Conventional techniques in energy-efficient computing navigate a design space defined by the two dimensions of performance and energy, and traditionally trade one for the other. General-purpose approximate computing explores a third dimension, error, and trades the accuracy of computation for gains in both energy and performance.
By relaxing the need for fully precise or completely deterministic operations, approximate computing techniques allow substantially improved energy efficiency. A team at the University of Illinois flagship campus recently published a paper that details how this technique can boost a bitcoin miners profits by 30%.
Led by Associate Professor of Electrical and Computer Engineering, Rakesh Kumar Ph.D., the three authors of “Approximate Bitcoin Mining” claim that the 6-page paper is the first to explore hardware optimizations, specifically approximation based optimizations, unique to Bitcoin mining.
“Mining is inherently error tolerant due to its embarrassingly parallel and probabilistic nature. We exploit this inherent tolerance to inaccuracy by proposing approximate mining circuits that trade off reliability with area and delay.”
– Approximate Bitcoin Mining
Approximation is not a new idea, and has been used in areas such as lossy compression and numeric computation. John von Neumann wrote a paper on it in 1956, “Probabilistic logic and the synthesis of reliable organisms from unreliable components.”
This new paper states that Bitcoin mining is intrinsically resilient to errors, “its parallel nature minimizes the propagation of errors, and Bitcoin’s distributed verification system detects and invalidates any potentially erroneous solutions.”
Using approximation, they illustrate a more efficient way to go about processing the SHA-256 hashing algorithm that Application-Specific Integrated Circuit (ASIC) chips use during the bitcoin mining process. ASIC chips are currently the most efficient hardware for mining Bitcoin.
“We propose approximation as a technique to reduce delay and area of Bitcoin mining circuits, thereby increasing profits.”
– Approximate Bitcoin Mining

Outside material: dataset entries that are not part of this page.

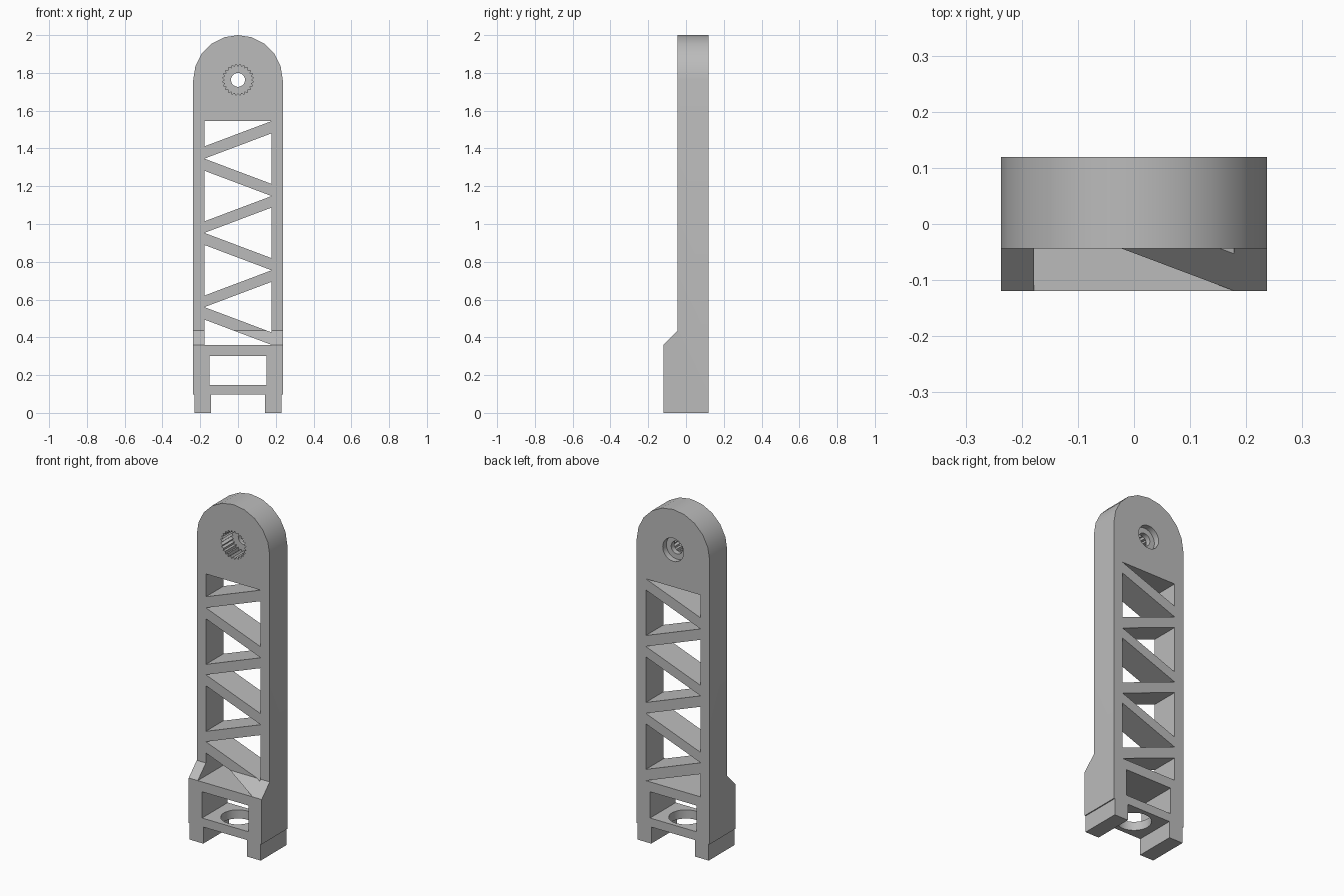
import bpy, bmesh
from math import sin, cos, pi, radians

cube = bpy.data.objects.get("Cube")
if cube:
    bpy.data.objects.remove(cube, do_unlink=True)

grey = bpy.data.materials.new("mid_grey")
grey.use_nodes = True
GREY = (0.5, 0.5, 0.5, 1)
grey.diffuse_color = GREY
grey.node_tree.nodes["Principled BSDF"].inputs["Base Color"].default_value = GREY

HALF_W, BACK, FRONT, UPPER_FRONT = 0.237, 0.119, -0.119, -0.044
HOLE_Z = 2 - HALF_W


def prism(name, profile, axis, start, end):
    """Extrude a 2D profile along an axis; profile holds the other two coordinates in order."""
    place = {"x": lambda a, b, t: (t, a, b),
             "y": lambda a, b, t: (a, t, b),
             "z": lambda a, b, t: (a, b, t)}[axis]
    bm = bmesh.new()
    rings = [[bm.verts.new(place(a, b, t)) for a, b in profile] for t in (start, end)]
    for ring in rings:
        bm.faces.new(ring)
    for i in range(len(profile)):
        j = (i + 1) % len(profile)
        bm.faces.new((rings[0][i], rings[0][j], rings[1][j], rings[1][i]))
    bmesh.ops.recalc_face_normals(bm, faces=bm.faces)
    mesh = bpy.data.meshes.new(name)
    bm.to_mesh(mesh)
    bm.free()
    mesh.materials.append(grey)
    obj = bpy.data.objects.new(name, mesh)
    bpy.context.collection.objects.link(obj)
    return obj


def rect(a0, a1, b0, b1):
    return [(a0, b0), (a1, b0), (a1, b1), (a0, b1)]


def circle(r, n, cz=0.0):
    return [(r * cos(2 * pi * i / n), cz + r * sin(2 * pi * i / n)) for i in range(n)]


def activate(obj):
    bpy.ops.object.select_all(action="DESELECT")
    obj.select_set(True)
    bpy.context.view_layer.objects.active = obj


def cut(target, cutter):
    cutter.hide_render = True
    mod = target.modifiers.new("cut", "BOOLEAN")
    mod.operation, mod.solver, mod.object = "DIFFERENCE", "EXACT", cutter
    activate(target)
    bpy.ops.object.modifier_apply(modifier=mod.name)
    bpy.data.objects.remove(cutter, do_unlink=True)


# Arm body with a rounded top
arch = [(HALF_W * cos(pi * i / 10), HOLE_Z + HALF_W * sin(pi * i / 10)) for i in range(11)]
arm = prism("arm_body", [(-HALF_W, 0.097), (HALF_W, 0.097)] + arch, "y", FRONT, BACK)

# Thinner upper arm, sloping out to the deeper base
slope = [(UPPER_FRONT, 2.2), (-0.2, 2.2), (-0.2, 0.279), (UPPER_FRONT, 0.435)]
cut(arm, prism("front_relief", slope, "x", -0.5, 0.5))

# Triangular openings that leave the zigzag struts
IN, RISE, PITCH = 0.178, 0.134, 0.393
openings = [[(-IN, 0.36), (IN, 0.36), (-IN, 0.36 + RISE)],
            [(-IN, 1.545), (IN, 1.545), (-IN, 1.545 - RISE)]]
for k in range(3):
    z = 0.56 + k * PITCH
    openings.append([(-IN, z), (IN, z - RISE), (IN, z + RISE)])
for k in range(2):
    z = 0.755 + k * PITCH
    openings.append([(IN, z), (-IN, z - RISE), (-IN, z + RISE)])
for tri in openings:
    cut(arm, prism("truss_opening", tri, "y", -0.3, 0.3))

# Window through the base and round hole in its floor
cut(arm, prism("base_window", rect(-0.15, 0.15, 0.148, 0.302), "y", -0.3, 0.3))
cut(arm, prism("floor_hole", circle(0.092, 32), "z", 0.0, 0.2))

# Toothed socket, through hole and rear screw recess
TEETH = 24
spline = []
for i in range(2 * TEETH):
    r, a = (0.084 if i % 2 else 0.070), pi * i / TEETH
    spline.append((r * cos(a), HOLE_Z + r * sin(a)))
cut(arm, prism("spline_socket", spline, "y", -0.3, 0.055))
cut(arm, prism("screw_hole", circle(0.037, 24, HOLE_Z), "y", -0.3, 0.3))
cut(arm, prism("screw_recess", circle(0.068, 24, HOLE_Z), "y", 0.085, 0.3))

activate(arm)
bpy.ops.object.shade_smooth_by_angle(angle=radians(25))

# Two feet, set in slightly from the sides
for side, label in ((1, "left"), (-1, "right")):
    x0, x1 = sorted((side * 0.142, side * 0.231))
    prism(label + "_foot", rect(x0, x1, FRONT, BACK), "z", 0.0, 0.097)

To calculate profitability, the authors chose to test a commercial ASIC Bitmain BM1385. The chip has a hash rate of 38.8 Ghash/s and power consumption of 10.2 W at nominal frequency and voltage. The paper considered mining yield, hash rate, power consumption and cost of electricity.
Variations of three different approximate adders were also examined; Ripple-Carry Adder (RCA), Carry-Lookahead Adders (CLA), and Kogge-Stone Adder (KSA). As an important arithmetic module, the adder plays a key role in determining the speed and power consumption of a system.
The conclusion derived from the test is that a particular design of KSA, namely 16-bit KSA, can raise profits by 30%, “15% from functional approximation and 15% from operational approximation.”
The authors cautioned that there are many unsuitable approximate adder designs for Bitcoin mining, including 8-bit KSA, which would lead to an unprofitable hashing core error rate.
Security consultant Sergio Demián Lerner, prior to leading the development team at Rootstock, also described how SHA-256 ASICs can be faster using approximation, on his blog in 2015. Lerner suggested and discussed a different type of adder in detail, called a Carry-Reduced CLA adder (CR-CLA). He also mentioned KSA as a possible candidate. but admitted that he had “not yet attempted to analyze the resulting designs.”
“I have no idea if a reduced carry design will actually outperform a standard design considering additional factors, such as the availability of optimized off-the-shelf adders compared to a custom adder. However, I estimate that it can actually provide a speedup of about 5%.”
– Sergio Demián Lerner, Security Consultant
The Bitcoin mining network currently earns around US$1.5 million each day, a figure that includes the bitcoins mined and the transaction fees gathered by all miners, multiplied by the market price in US dollars.
The amount of total revenue a miner earns is far more heavily dependent on the price of a bitcoin. “When the price goes up, there’s more confidence in mining, and [mining equipment makers] go and design the next-generation chips,” BTCC chief executive officer Bobby Lee said in an interview with Bloomberg Business. However, ultimately profits are what miners and equipment makers seek.
“Miners are entirely profit motivated. First, profit from newly mined Bitcoin, and then later, profit from transaction fees.”
– Marc Andreessen, General Partner at Andreessen Horowitz
Mining income, when measured in relation to the hash rate, has been decreasing steadily as more petahashes come online at a faster pace than ever before.
There is no guarantee that bitcoin mining ASIC makers agree with University of Illinois’ researchers findings. However, if enough profit increase is proven and ASIC makers find it profitable to manufacture and sell the chips, miners will be thrust into another chapter of the arms race. The paper makes it clear that changing the mining software alone isn’t enough; hardware changes in the ASIC mining chips are required to realize these gains.